▶ [Problem description] Your reply should be an exact copy of the lines from the one that holds "for s, rows, toe, nm" to the end of the data below.

▶ [Given records]
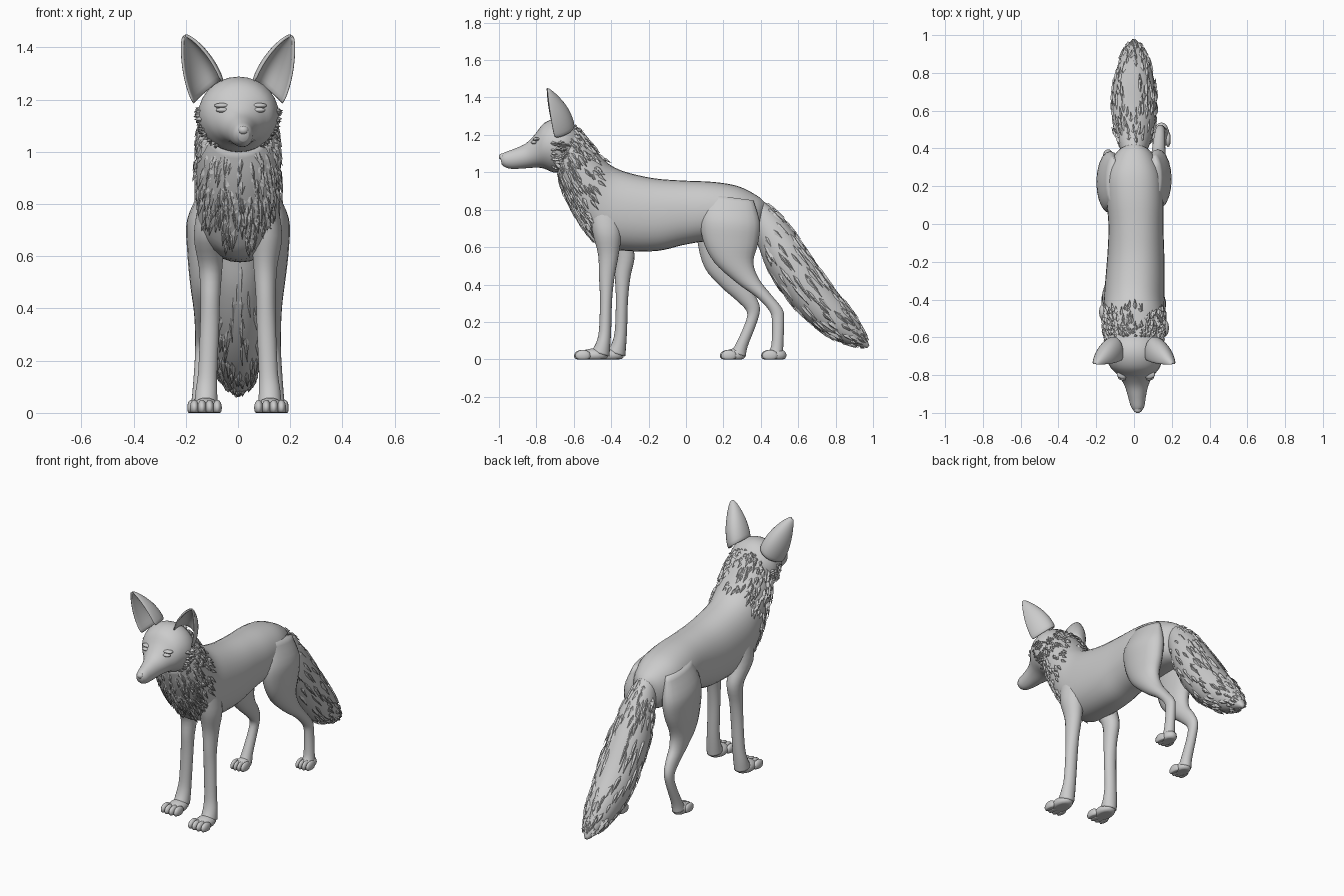
import bpy, bmesh, math, random
from mathutils import Vector, Matrix

if "Cube" in bpy.data.objects:
    bpy.data.objects.remove(bpy.data.objects["Cube"])

random.seed(4)


def finish(name, bm, smooth=True):
    bmesh.ops.recalc_face_normals(bm, faces=bm.faces)
    me = bpy.data.meshes.new(name)
    bm.to_mesh(me)
    bm.free()
    me.polygons.foreach_set("use_smooth", [smooth] * len(me.polygons))
    ob = bpy.data.objects.new(name, me)
    bpy.context.collection.objects.link(ob)
    return ob


# A row is (upper y, upper z, lower y, lower z, half width, centre x).
def row_at(rows, t):
    i = max(0, min(int(t), len(rows) - 2))
    f = t - i
    p = [rows[max(0, min(len(rows) - 1, i + k))] for k in (-1, 0, 1, 2)]
    return [0.5 * (2 * b + (c - a) * f + (2 * a - 5 * b + 4 * c - d) * f * f
                   + (3 * b - a - 3 * c + d) * f ** 3) for a, b, c, d in zip(*p)]


def surf(rows, t, ang, power=1.0):
    yt, zt, yb, zb, w, cx = row_at(rows, t)
    c = Vector((cx, (yt + yb) / 2, (zt + zb) / 2))
    h = Vector((0, (yt - yb) / 2, (zt - zb) / 2))
    co, si = math.cos(ang), math.sin(ang)
    co = math.copysign(abs(co) ** power, co)
    si = math.copysign(abs(si) ** power, si)
    return c + h * co + Vector((w * si, 0, 0)), c


def loft(name, rows, n=24, sub=4, power=1.0):
    bm = bmesh.new()
    rings = []
    for k in range((len(rows) - 1) * sub + 1):
        rings.append([bm.verts.new(surf(rows, k / sub, math.tau * j / n, power)[0]) for j in range(n)])
    for a, b in zip(rings, rings[1:]):
        for j in range(n):
            bm.faces.new((a[j], a[(j + 1) % n], b[(j + 1) % n], b[j]))
    bm.faces.new(rings[0])
    bm.faces.new(rings[-1])
    return finish(name, bm)


def fur(name, rows, count, t0, t1, step, width, lift, a0=0.0, a1=math.tau, power=1.0):
    """Pointed locks lying along a lofted surface."""
    bm = bmesh.new()
    for _ in range(count):
        t, a = random.uniform(t0, t1), random.uniform(a0, a1)
        p, c = surf(rows, t, a, power)
        q, c2 = surf(rows, t + step * random.uniform(0.6, 1.2), a + random.uniform(-.08, .08), power)
        n = (p - c).normalized()
        tip = q + (q - c2).normalized() * lift * random.uniform(0.4, 1.1)
        side = (q - p).cross(n).normalized() * width * random.uniform(.7, 1.2)
        mid = p.lerp(tip, .4)
        v = [bm.verts.new(x) for x in (p - n * .006, mid - side - n * .004, mid + side - n * .004, mid + n * .007, tip)]
        for f in ((0, 1, 3), (0, 3, 2), (1, 4, 3), (3, 4, 2), (0, 2, 1), (1, 2, 4)):
            bm.faces.new([v[i] for i in f])
    return finish(name, bm, False)


def blobs(name, items):
    """Ellipsoids (centre, radii) joined in one object, kept above the ground."""
    bm = bmesh.new()
    for c, r in items:
        m = Matrix.Translation(c) @ Matrix.Diagonal((*r, 1))
        bmesh.ops.create_uvsphere(bm, u_segments=14, v_segments=10, radius=1, matrix=m)
    for v in bm.verts:
        v.co.z = max(v.co.z, 0)
    return finish(name, bm)


# Torso and neck, rump to head
body = [(.42, .84, .40, .70, .05, 0), (.38, .875, .36, .64, .10, 0), (.28, .925, .22, .63, .145, 0),
        (.15, .948, .10, .63, .15, .005), (0, .955, -.02, .61, .145, .01), (-.15, .965, -.15, .58, .15, .01),
        (-.28, .99, -.32, .58, .157, .005), (-.37, 1.02, -.46, .605, .16, 0), (-.43, 1.06, -.54, .69, .16, 0),
        (-.50, 1.14, -.61, .80, .158, 0), (-.56, 1.215, -.66, .90, .15, 0), (-.60, 1.25, -.69, .99, .13, 0)]
loft("body", body, 32, 4, .9)
fur("neck_mane", body, 330, 8.2, 11, -.75, .011, .014, power=.9)
fur("chest_fur", body, 60, 7.6, 9.5, -.7, .011, .012, 2.2, 4.1, .9)

# Head, back of skull to nose
head = [(-.55, 1.20, -.62, 1.04, .11, 0), (-.62, 1.27, -.66, 1.005, .148, 0), (-.69, 1.288, -.71, 1.0, .152, .003),
        (-.76, 1.262, -.76, 1.02, .13, .006), (-.81, 1.20, -.80, 1.025, .092, .01),
        (-.86, 1.152, -.85, 1.022, .063, .013), (-.92, 1.125, -.92, 1.018, .046, .016),
        (-.97, 1.106, -.96, 1.024, .036, .019), (-.995, 1.09, -.985, 1.04, .02, .02)]
loft("head", head, 28, 4)
for s, nm in ((1, "right"), (-1, "left")):
    fur(nm + "_cheek_fur", head, 45, 1.2, 2.5, -.75, .009, .018, s * 1.4, s * 2.6)
blobs("nose", [((.02, -.983, 1.083), (.021, .018, .017))])
blobs("eyes", [((.01 + s * .07, -.812, 1.16), (.026, .016, .01)) for s in (-1, 1)])
blobs("brows", [((.01 + s * .07, -.797, 1.177), (.032, .022, .01)) for s in (-1, 1)])


# Cupped ears
def ear(name, s):
    base, tip = Vector((.113, -.695, 1.225)), Vector((.206, -.743, 1.445))
    prof = [(0, .07, .10), (.2, .07, .098), (.4, .064, .088), (.6, .052, .068),
            (.8, .034, .04), (.93, .017, .017), (1, .004, .004)]
    bm = bmesh.new()
    grid = []
    for u, w, d in prof:
        c = base.lerp(tip, u)
        row = []
        for j in range(15):
            a = math.radians(-100 + 200 * j / 14)
            p = c + Vector((.78, .12, -.6)) * w * math.sin(a) + Vector((-.12, .97, .2)) * d * math.cos(a)
            row.append(bm.verts.new((p.x * s, p.y, p.z)))
        grid.append(row)
    for a, b in zip(grid, grid[1:]):
        for j in range(14):
            bm.faces.new((a[j], a[j + 1], b[j + 1], b[j]))
    ob = finish(name, bm)
    m = ob.modifiers.new("thickness", "SOLIDIFY")
    m.thickness, m.offset = .012, 0
    m = ob.modifiers.new("smooth", "SUBSURF")
    m.levels = m.render_levels = 1


ear("right_ear", 1)
ear("left_ear", -1)

# Bushy tail
tail = [(.33, .89, .33, .70, .04, 0), (.40, .855, .38, .62, .07, 0), (.50, .775, .44, .47, .10, 0),
        (.61, .64, .55, .31, .118, 0), (.76, .425, .68, .18, .112, 0), (.88, .27, .81, .10, .085, 0),
        (.95, .15, .92, .07, .045, 0), (.98, .075, .97, .06, .01, 0)]
loft("tail", tail, 24, 4)
fur("tail_fur", tail, 230, 1.2, 6.1, .7, .011, .012)


# Paws with four toes
def paw(name, cx, toe, heel, w):
    length = heel - toe
    items = [((cx, toe + length * .6, .022), (w * .82, length * .42, .036))]
    for k in (-1.5, -.5, .5, 1.5):
        items.append(((cx + k * w * .47, toe + .04 + abs(k) * .006, .02), (w * .29, .042, .03)))
    blobs(name, items)


# Front legs: the right one stands further forward
front = [(-.52, .80, -.36, .82, .05, .10), (-.50, .68, -.345, .68, .06, .11), (-.47, .56, -.36, .56, .046, .105),
         (-.465, .44, -.382, .44, .038, .106), (-.46, .32, -.395, .32, .037, .109), (-.465, .16, -.40, .16, .037, .116),
         (-.48, .09, -.405, .075, .042, .121), (-.505, .045, -.41, .015, .045, .123)]
for s, dy, nm in ((1, 0, "right"), (-1, .085, "left")):
    loft(nm + "_front_leg", [(a + dy * (1 if b < .6 else .4), b, c + dy * (1 if b < .6 else .4), d, w, x * s)
                             for a, b, c, d, w, x in front], 18)
    paw(nm + "_front_paw", s * .123, -.6 + dy, -.42 + dy, .062)

# Hind legs: the right one stands further back
hind_w = [(.03, .11), (.07, .125), (.068, .127), (.055, .128), (.042, .128), (.033, .132),
          (.027, .137), (.026, .14), (.031, .144), (.036, .145)]
hind_r = [(.13, .88, .36, .85), (.08, .76, .395, .73), (.09, .64, .385, .62), (.15, .52, .36, .52),
          (.27, .41, .39, .43), (.38, .33, .46, .34), (.445, .26, .515, .27), (.46, .2, .525, .21),
          (.457, .08, .52, .07), (.44, .04, .52, .015)]
hind_l = [(.11, .88, .35, .85), (.065, .76, .385, .72), (.06, .64, .37, .61), (.10, .49, .32, .49),
          (.19, .385, .325, .41), (.27, .315, .37, .34), (.325, .255, .395, .275), (.315, .19, .38, .2),
          (.265, .08, .33, .07), (.24, .04, .32, .015)]
for s, rows, toe, nm in ((1, hind_r, .40, "right"), (-1, hind_l, .18, "left")):
    loft(nm + "_hind_leg", [(*r, w, x * s) for r, (w, x) in zip(rows, hind_w)], 20)
    paw(nm + "_hind_paw", s * .145, toe, toe + .135, .05)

▶ [Answer to this task]
for s, rows, toe, nm in ((1, hind_r, .40, "right"), (-1, hind_l, .18, "left")):
    loft(nm + "_hind_leg", [(*r, w, x * s) for r, (w, x) in zip(rows, hind_w)], 20)
    paw(nm + "_hind_paw", s * .145, toe, toe + .135, .05)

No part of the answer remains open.